The prefix, a filter object, looks for the beginsWith in the subject field in the event. And the suffix looks for the subjectEndsWith in again the subject. In the event above you see that the subject has the specified Prefix and Suffix. See also Event Grid subscription schema in the documentation as it will explain the properties of the subscription schema. The subscription schema of the function is as follows:
The Azure Function is only interested in a Blob Created event with a particular subject and content type (image .jpg). And this will be apparent once you inspect the incoming event to the function.
The same intelligence applies for the Logic App that is interested in the same event. The WebHook subscribes to all the events and lacks any filters.
The scenario solution
The solution contains of a storage account (blob), registered subscription for Event Grid Azure Storage, Request Bin (WebHook), a Logic App and a Function App containing a function. The Logic App and Azure Function subscribe to BlobCreated event with the filter settings.
The Logic App subscribes to the event once the trigger action is defined. The definition is shown in the picture below.
Note that the resource name has to be specified explicitly (custom value) as the resource type Microsoft.Storage has be set explicitly too. The resource types that are listed are Resource Groups, Subscriptions, Event Grid Topics and Event Hub Namespace as Storage is still in a preview program. With this configuration the desired events can be evaluated and processed. In case of the Logic App it is parsing the event and sending an email notification.
Azure Function Storage Event processing
The Azure Function is interested in the same event. And as soon as the event is pushed to Event Grid once a blob has been created it will process the event. The url in the event https://teststorage666.blob.core.windows.net/testcontainer/NinoCrudele.jpg will be used to analyze the image. The image is a picture of my good friend Nino Crudele.
The result of the analysis that Nino is smiling for the camera with confidence. The Logic App will parse the event and sent an email. The Request Bin will show the raw event. And in case I deleted the blob than this will only be captured by the WebHook (Request Bin) as it is interested in any event on the Storage account.
Azure Event Grid is unique in its kind as now other Cloud vendor has this type of service that can handle events in a uniform and serverless way. Although it is still early days as this service is in preview a few week. However, with expansion of event publishers and subscribers, management capabilities and other features it will mature in the next couple of months. The service is currently only available in the West Central US and West US, yet over course of time it will become available in every region. And once it will become GA the price will increase.

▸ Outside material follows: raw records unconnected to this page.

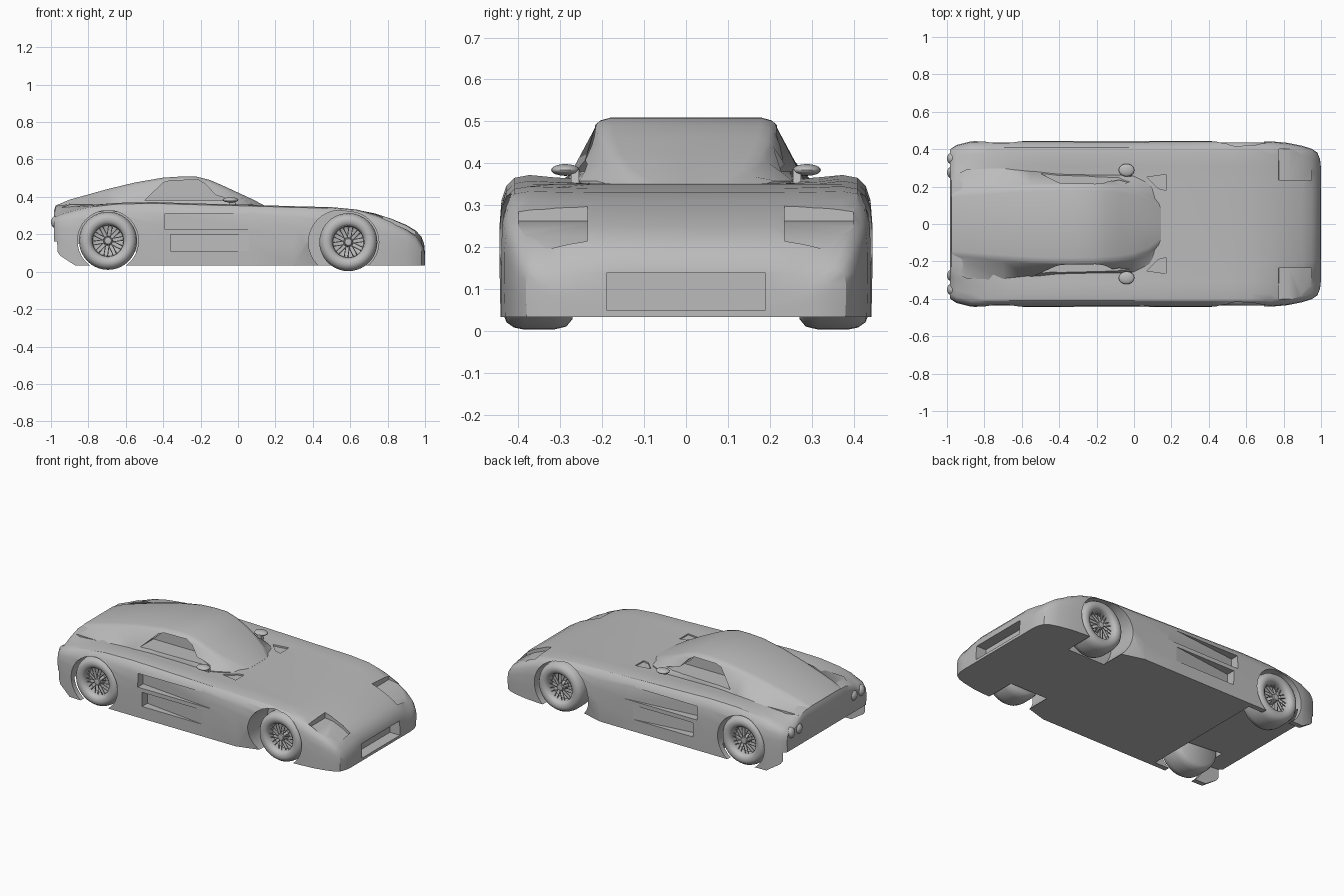
import bpy, bmesh, math
from mathutils import Vector

if "Cube" in bpy.data.objects:
    bpy.data.objects.remove(bpy.data.objects["Cube"])

grey = bpy.data.materials.new("plain_grey")
grey.use_nodes = True
grey.diffuse_color = (0.5, 0.5, 0.5, 1)
grey.node_tree.nodes["Principled BSDF"].inputs["Base Color"].default_value = (0.5, 0.5, 0.5, 1)


def finish(name, bm):
    bmesh.ops.remove_doubles(bm, verts=bm.verts, dist=0.0001)
    bmesh.ops.recalc_face_normals(bm, faces=bm.faces)
    me = bpy.data.meshes.new(name)
    bm.to_mesh(me)
    bm.free()
    me.materials.append(grey)
    ob = bpy.data.objects.new(name, me)
    bpy.context.collection.objects.link(ob)
    return ob


def activate(ob):
    bpy.ops.object.select_all(action='DESELECT')
    ob.select_set(True)
    bpy.context.view_layer.objects.active = ob


def smooth(ob, angle=40):
    activate(ob)
    bpy.ops.object.shade_smooth_by_angle(angle=math.radians(angle))


def loft(name, rings):
    """Skin closed rings of points, capping both ends."""
    bm = bmesh.new()
    rows = [[bm.verts.new(p) for p in ring] for ring in rings]
    n = len(rows[0])
    for a, b in zip(rows, rows[1:]):
        for i in range(n):
            j = (i + 1) % n
            bm.faces.new((a[i], a[j], b[j], b[i]))
    bm.faces.new(rows[0])
    bm.faces.new(rows[-1])
    return finish(name, bm)


def mirrored(x, half):
    """Full ring from a half section running bottom centre to top centre."""
    return [(x, y, z) for y, z in half] + [(x, -y, z) for y, z in half[-2:0:-1]]


def prism(name, pts, lo, hi, plan=False):
    """Side outline (x, z) extruded along y, or plan outline (x, y) along z."""
    put = (lambda a, b, t: (a, b, t)) if plan else (lambda a, b, t: (a, t, b))
    return loft(name, [[put(a, b, t) for a, b in pts] for t in (lo, hi)])


def lathe(name, profile, center, side, steps=40):
    """Revolve (radius, outward offset) points about the axle."""
    bm = bmesh.new()
    vs = [bm.verts.new((r, y * side, 0)) for r, y in profile]
    es = [bm.edges.new(p) for p in zip(vs, vs[1:])]
    bmesh.ops.spin(bm, geom=vs + es, axis=(0, 1, 0), cent=(0, 0, 0),
                   angle=math.tau, steps=steps)
    bmesh.ops.translate(bm, verts=bm.verts, vec=center)
    return finish(name, bm)


def cut(ob, cutter):
    mod = ob.modifiers.new("cut", 'BOOLEAN')
    mod.operation = 'DIFFERENCE'
    mod.solver = 'EXACT'
    mod.object = cutter
    activate(ob)
    bpy.ops.object.modifier_apply(modifier=mod.name)
    bpy.data.objects.remove(cutter)


def ball(name, center, scale):
    bm = bmesh.new()
    bmesh.ops.create_uvsphere(bm, u_segments=20, v_segments=12, radius=1)
    for v in bm.verts:
        v.co = Vector(a * b for a, b in zip(v.co, scale)) + Vector(center)
    smooth(finish(name, bm))


# Lower body: x, half width, fender height, centre height, underside height
stations = [(-.985, .395, .285, .325, .15), (-.975, .405, .297, .35, .12),
            (-.95, .422, .31, .357, .085), (-.87, .442, .335, .36, .033),
            (-.78, .445, .353, .361, .033), (-.65, .445, .368, .361, .033),
            (-.45, .445, .372, .36, .033),
            (-.2, .445, .364, .355, .033), (.05, .445, .358, .352, .033),
            (.3, .445, .35, .35, .033), (.5, .445, .345, .34, .033),
            (.63, .445, .333, .33, .033), (.73, .442, .307, .312, .033),
            (.82, .434, .27, .283, .033), (.9, .418, .228, .25, .033),
            (.95, .402, .193, .22, .033), (.98, .382, .155, .188, .033),
            (.995, .345, .125, .15, .033), (1.0, .3, .09, .1, .033)]


def body_half(w, zs, zc, zb):
    h = zs - zb
    return [(0, zb), (w * .995, zb), (w, zb + h * .35), (w, zb + h * .65),
            (w * .99, zb + h * .82), (w * .965, zb + h * .92),
            (w * .92, zb + h * .98), (w * .84, zs), (w * .7, (zs + zc) / 2),
            (w * .5, zc), (0, zc)]


body = loft("body", [mirrored(s[0], body_half(*s[1:])) for s in stations])

# Cabin and fastback: x, roof height, roof half width, base half width
roof = [(-.975, .354, .17, .25), (-.9, .385, .175, .29), (-.7, .441, .19, .3),
        (-.55, .477, .2, .285), (-.4, .503, .205, .268), (-.3, .509, .205, .265),
        (-.22, .508, .205, .262), (-.15, .49, .2, .262), (-.08, .46, .195, .262),
        (0, .423, .18, .255), (.08, .386, .15, .215), (.145, .352, .1, .12)]


def cabin_half(z, wr, wb):
    side = [(0, .32), (wb, .32), (wb, min(.358, z - .02))]
    return side + [(wr + .012, z - .018), (wr, z - .007), (wr - .025, z), (0, z)]


cabin = loft("cabin", [mirrored(r[0], cabin_half(*r[1:])) for r in roof])

axles = {"front": (.59, .158, .05), "rear": (-.695, .165, 0)}
for s in (1, -1):
    span = lambda a, b: sorted((a * s, b * s))
    # Wheel wells, the front ones stretched rearward
    for x, z, extra in axles.values():
        turns = [i * math.tau / 40 for i in range(40)]
        radii = [.163 + extra * max(0, -math.cos(a)) for a in turns]
        arch = [(x + r * math.cos(a), z + r * math.sin(a)) for r, a in zip(radii, turns)]
        cut(body, prism("well_cutter", arch, *span(.25, .6)))
    # Tapered panel behind the front wheel
    cut(body, loft("taper_cutter", [
        [(.2, .447 * s, -.1), (.5, .47 * s, -.1), (.5, .36 * s, -.1)],
        [(.43, .447 * s, .28), (.5, .47 * s, .28), (.5, .44 * s, .28)]]))
    # Side scoops that deepen towards the rear
    for x0, x1, z0, z1 in ((-.39, .12, .225, .31), (-.36, .06, .11, .2)):
        cut(body, prism("scoop_cutter", [(x0, .46 * s), (x1, .46 * s), (x1, .444 * s),
                                         (x0, .39 * s)], z0, z1, True))
    # Headlight covers sunk at their rear edge
    cover = [(.77, .4), (.775, .262), (.83, .255), (.9, .226), (.95, .195), (.95, .4)]
    cut(body, prism("headlight_cutter", cover, *span(.235, .4)))
    # Vents at the windscreen corners
    cut(body, prism("vent_cutter", [(.07, .25 * s), (.17, .265 * s), (.17, .18 * s),
                                    (.13, .19 * s)], .343, .5, True))
    # Window openings
    cut(cabin, prism("window_cutter", [(-.5, .38), (-.4, .476), (-.36, .488), (-.21, .49),
                                       (-.17, .465), (-.12, .41), (-.02, .38)],
                     *span(.13, .5)))

# Nose intake and hollow rear underbody
cut(body, prism("intake_cutter", [(.93, .05), (1.1, .05), (1.1, .138), (.93, .138)], -.19, .19))
cut(body, prism("underbody_cutter", [(-.5, -.1), (-.5, .034), (-.56, .13), (-1.1, .17),
                                     (-1.1, -.1)], -.41, .41))
smooth(body, 30)
smooth(cabin, 35)

# Wheels with wire spokes
tyre = [(0, -.165), (.13, -.165), (.148, -.15), (.155, -.12), (.155, -.05), (.15, -.025),
        (.138, -.008), (.12, 0), (.1, -.004), (.088, -.014), (.084, -.03), (.082, -.06),
        (.05, -.07), (0, -.07)]
hub = [(.026, -.068), (.024, -.03), (.018, -.018), (0, -.015)]
for end, (x, z, _) in axles.items():
    for s, label in ((1, "far"), (-1, "near")):
        c = Vector((x, .436 * s, z))
        smooth(lathe(f"{end}_{label}_wheel", tyre, c, s))
        smooth(lathe(f"{end}_{label}_hub", hub, c, s, 16))
        bm = bmesh.new()
        for i in range(20):
            a = i * math.tau / 20
            b = a + (.35 if i % 2 else -.35)
            p = Vector((.02 * math.cos(a), -.025 * s, .02 * math.sin(a)))
            q = Vector((.084 * math.cos(b), -.035 * s, .084 * math.sin(b)))
            geo = bmesh.ops.create_cone(bm, cap_ends=True, segments=5, radius1=.0025,
                                        radius2=.0025, depth=(q - p).length)
            turn = (q - p).to_track_quat('Z', 'Y')
            for v in geo["verts"]:
                v.co = turn @ v.co + (p + q) / 2 + c
        finish(f"{end}_{label}_spokes", bm)

for s, label in ((1, "far"), (-1, "near")):
    # Round tail lamps
    for i, y in enumerate((.275, .35)):
        ball(f"{label}_tail_lamp_{i + 1}", (-.972, y * s, .265), (.028, .032, .034))
    # Door mirrors
    ball(f"{label}_mirror", (-.04, .288 * s, .384), (.042, .034, .014))
    prism(f"{label}_mirror_stalk", [(-.05, .35), (-.01, .35), (-.02, .385), (-.045, .385)],
          *sorted((.255 * s, .275 * s)))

Working with Storage Account as source (publisher) of events unlocked new insights in the Event Grid mechanisms. Moreover, it shows the benefits of having a managed service by Azure for events. And the pub-sub and push of events are the key differentiators towards the other two services Service Bus and Event Hubs. No longer do you have to poll for events and/or develop a solution for it. To conclude the Service Bus Team has completed the picture for messaging and event handling.